# ACTION ITEM:
Up to and including the line that holds "grey.diffuse_color = (0.6, 0.6, 0.6, 1)", print the data exactly from its first line; do not print the pictures.

# INPUT:
_ _ _

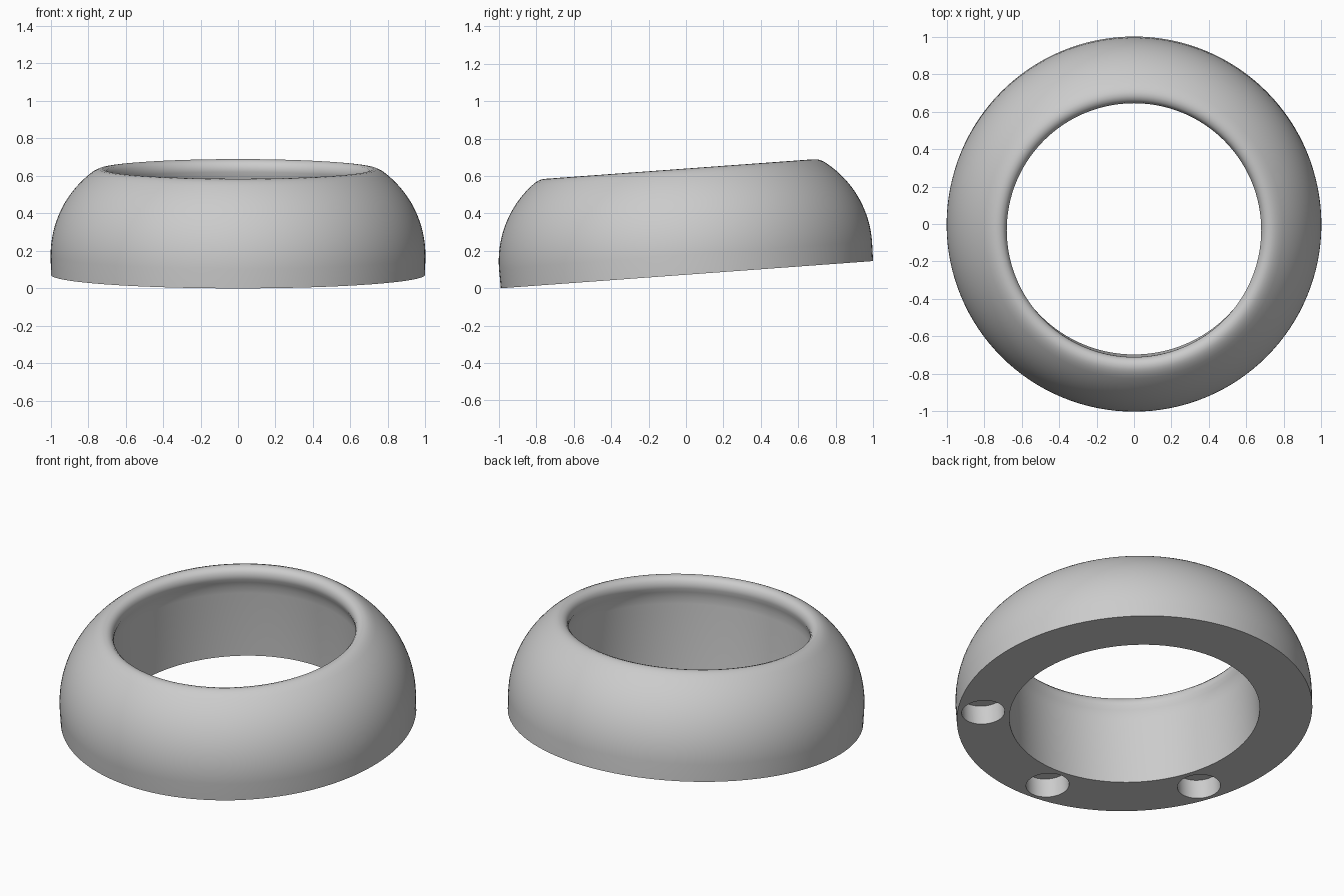
import bpy, bmesh
from math import radians, sin, cos, pi
from mathutils import Matrix, Vector

cube = bpy.data.objects.get("Cube")
if cube:
    bpy.data.objects.remove(cube, do_unlink=True)

TILT = radians(4.17)
PLACE = Matrix.Translation((0, 0.005, 0.0727)) @ Matrix.Rotation(TILT, 4, 'X')

grey = bpy.data.materials.new("plain_grey")
grey.use_nodes = True
grey.diffuse_color = (0.6, 0.6, 0.6, 1)
grey.node_tree.nodes["Principled BSDF"].inputs["Base Color"].default_value = (0.6, 0.6, 0.6, 1)


def make_object(name, bm):
    bmesh.ops.recalc_face_normals(bm, faces=bm.faces)
    mesh = bpy.data.meshes.new(name)
    bm.to_mesh(mesh)
    bm.free()
    mesh.materials.append(grey)
    obj = bpy.data.objects.new(name, mesh)
    bpy.context.collection.objects.link(obj)
    return obj


# Ring cross-section: bore, in-curving lip, rounded rim, domed outside
bore_and_rim = [(0.703, 0), (0.703, 0.40), (0.700, 0.44), (0.690, 0.475),
                (0.680, 0.50), (0.679, 0.52), (0.685, 0.542), (0.700, 0.559),
                (0.722, 0.566), (0.742, 0.564), (0.757, 0.558)]
ARC_STEPS = 20
dome = [(0.45 + 0.55 * cos(a), 0.105 + 0.55 * sin(a))
        for a in (radians(54) * (1 - i / ARC_STEPS) for i in range(ARC_STEPS + 1))]
profile = bore_and_rim + dome + [(0.998, 0)]

# Lathe the cross-section into the ring
bm = bmesh.new()
verts = [bm.verts.new((r, 0, h)) for r, h in profile]
edges = [bm.edges.new((verts[i], verts[(i + 1) % len(verts)])) for i in range(len(verts))]
bmesh.ops.spin(bm, geom=verts + edges, cent=(0, 0, 0), axis=(0, 0, 1),
               angle=2 * pi, steps=128, use_merge=True)
bmesh.ops.remove_doubles(bm, verts=bm.verts, dist=1e-5)
ring = make_object("domed_ring", bm)

# Three round blind sockets in the underside
bm = bmesh.new()
for angle in (-35, -95, -155):
    a = radians(angle)
    bmesh.ops.create_cone(bm, cap_ends=True, segments=48, radius1=0.121, radius2=0.121,
                          depth=0.24,
                          matrix=Matrix.Translation((0.853 * cos(a), 0.853 * sin(a), 0)))
cutter = make_object("socket_cutter", bm)
cutter.hide_render = True

cut = ring.modifiers.new("sockets", 'BOOLEAN')
cut.operation = 'DIFFERENCE'
cut.solver = 'EXACT'
cut.object = cutter

bpy.ops.object.select_all(action='DESELECT')
ring.select_set(True)
bpy.context.view_layer.objects.active = ring
bpy.ops.object.modifier_apply(modifier=cut.name)
bpy.data.objects.remove(cutter, do_unlink=True)

# Tilt the ring so its back edge is raised
ring.data.transform(PLACE)
bpy.ops.object.shade_smooth_by_angle(angle=radians(35))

_ _ _

# EXPECTED ANSWER:
import bpy, bmesh
from math import radians, sin, cos, pi
from mathutils import Matrix, Vector

cube = bpy.data.objects.get("Cube")
if cube:
    bpy.data.objects.remove(cube, do_unlink=True)

TILT = radians(4.17)
PLACE = Matrix.Translation((0, 0.005, 0.0727)) @ Matrix.Rotation(TILT, 4, 'X')

grey = bpy.data.materials.new("plain_grey")
grey.use_nodes = True
grey.diffuse_color = (0.6, 0.6, 0.6, 1)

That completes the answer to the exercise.